Android Games that Support 120Hz
Razer has officially released a list of games that can take advantage of the display. Some of these games are as follows:
- Tekken Mobile
- Injustice 2
- Mortal Kombat X
- Real Racing 3
- Final Fantasy XV: Personal Edition
- Super Mario Run
- Subway Surfers
- Warhammer 40k: Freeblade
- Sandbox 3d
- Pokemon Go
Now before we commence with a celebratory lap, we come to the worst part of this phone. The cameras. The Razer Phone has a dual camera setup on the rear much like many other flagships of recent. Unfortunately, it doesn’t quite perform like any other phones in its class; it’s somewhat worse.
Pictures were quite soft, dynamic range was lackluster, and low light performance is substandard. The native camera app should also be replaced by a third party one if you are going to buy this phone. The same picture quality can be said for the front-facing camera as well.
Over and above everything else the shutter lag is really significant and leaves the experience feeling rather dated. The cameras are just not very competitive right now.
This might be a deal breaker for some. However, you should not overlook that fact that this device is geared towards gamers and not photographers. If the phone had compromised on the gaming aspect when its unique selling point was gaming, that would be a lot worse.
If you’ve been following CES 2018, you may have seen a few announcements that are making headlines regarding this phone. Another debut that the Razer phone is bringing is HDR ready content via Netflix. This combined with the astounding front facing speakers is going to make media consumption untouchable on this device.
Another announcement at CES was project Linda. Project Linda is a laptop shell, which has a dock for your Razer Phone. Your Razer Phone now becomes a trackpad or a secondary display for the shell. Project Linda features an RGB keyboard and a larger battery to provide sufficient juice. There’s even a little cutout to allow the Phones fingerprint sensor to be used for login.
There hasn’t been any price or release date announced, but it looks really cool. Now, this is conceptual, and I have my reservations as to whether this is going to become an actual product or not, but this does provide insight as to where Razer wants to take this product and potentially attract game developers for supporting more mobile games. This also allows better productivity use cases!
Do You Need A Razer Phone In Your Life?
If photography is not on your top list of priorities, but media consumption and gaming are, there is little in the way of the Razer Phone. The liquid-smooth interface and overall experience makes this an unparalleled Android experience. If you’re after a more all-rounded smartphone, there are many others in a similar price bracket that are worthy contenders such as the Galaxy S8 or the OnePlus 5T.
The most annoying thing about this phone is having to explain to everyone you speak to that this is not the Motorolla Razr that your grandparents used to send you SMSs on.
Do you think Razer has what it takes to make Android a true gaming platform?

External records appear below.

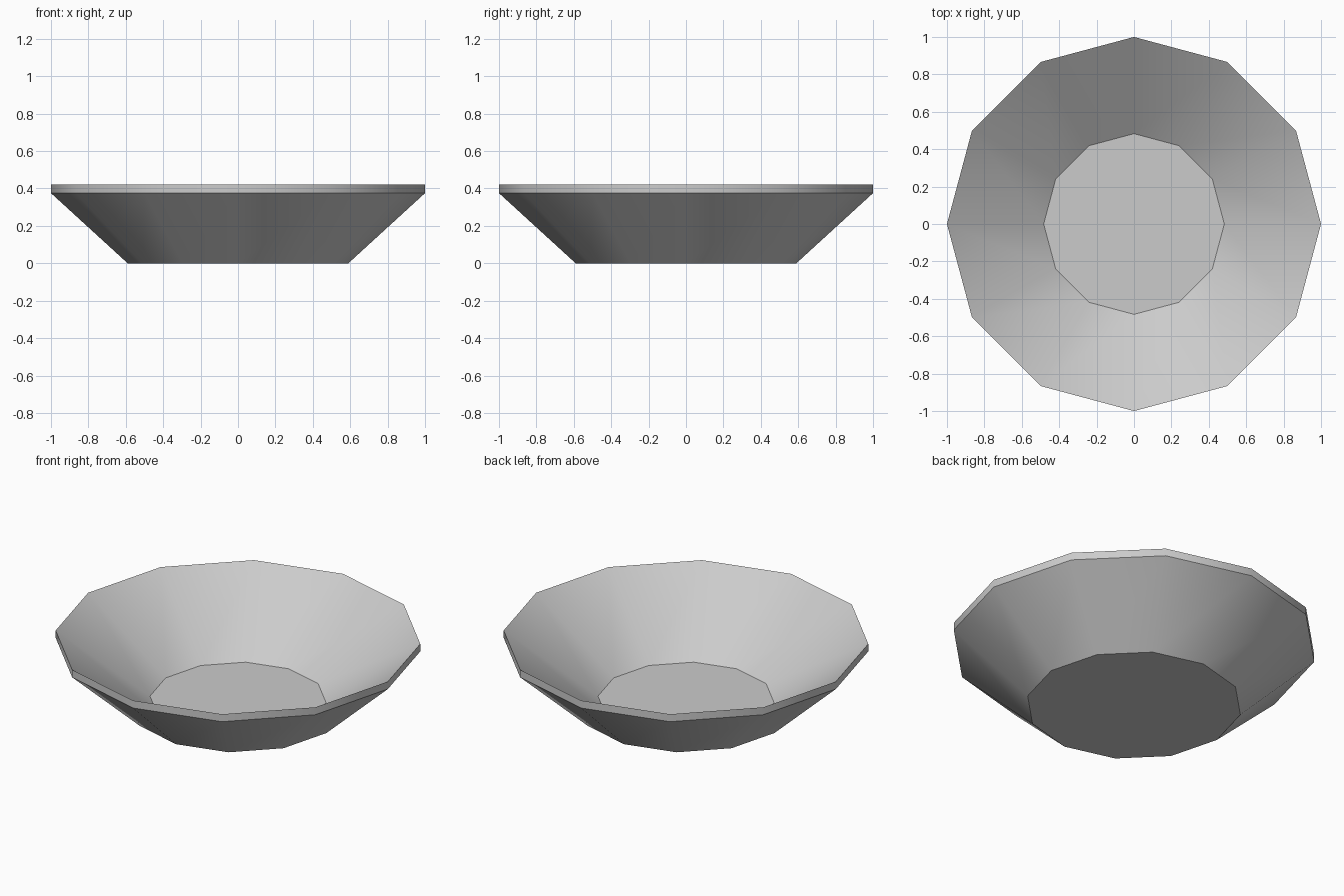
import bpy
import bmesh
import math

cube = bpy.data.objects.get("Cube")
if cube:
    bpy.data.objects.remove(cube, do_unlink=True)

SIDES = 12
# Radius and height, from the underside over the rim to the inner floor
PROFILE = [(0.59, 0.0), (1.0, 0.375), (1.0, 0.42), (0.483, 0.045)]

# Plain grey material
grey = bpy.data.materials.new("light grey")
grey.use_nodes = True
color = (0.6, 0.6, 0.6, 1.0)
grey.diffuse_color = color
grey.node_tree.nodes["Principled BSDF"].inputs["Base Color"].default_value = color

# Rings of the bowl, joined by walls and closed by two flat floors
bm = bmesh.new()
rings = []
for radius, height in PROFILE:
    angles = [math.tau * i / SIDES for i in range(SIDES)]
    rings.append([bm.verts.new((radius * math.cos(a), radius * math.sin(a), height))
                  for a in angles])
for low, high in zip(rings, rings[1:]):
    for i in range(SIDES):
        j = (i + 1) % SIDES
        bm.faces.new((low[i], low[j], high[j], high[i]))
bm.faces.new(rings[0][::-1])
bm.faces.new(rings[-1])
bmesh.ops.recalc_face_normals(bm, faces=bm.faces)

mesh = bpy.data.meshes.new("bowl")
bm.to_mesh(mesh)
bm.free()
mesh.materials.append(grey)
bowl = bpy.data.objects.new("bowl", mesh)
bpy.context.collection.objects.link(bowl)

# Smooth walls, sharp rim and floor edges
bpy.ops.object.select_all(action="DESELECT")
bowl.select_set(True)
bpy.context.view_layer.objects.active = bowl
bpy.ops.object.shade_smooth_by_angle(angle=math.radians(32))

Would you consider project Linda as a one device solution? Can your eyes see faster than 120Hz? Let us know in the comments below.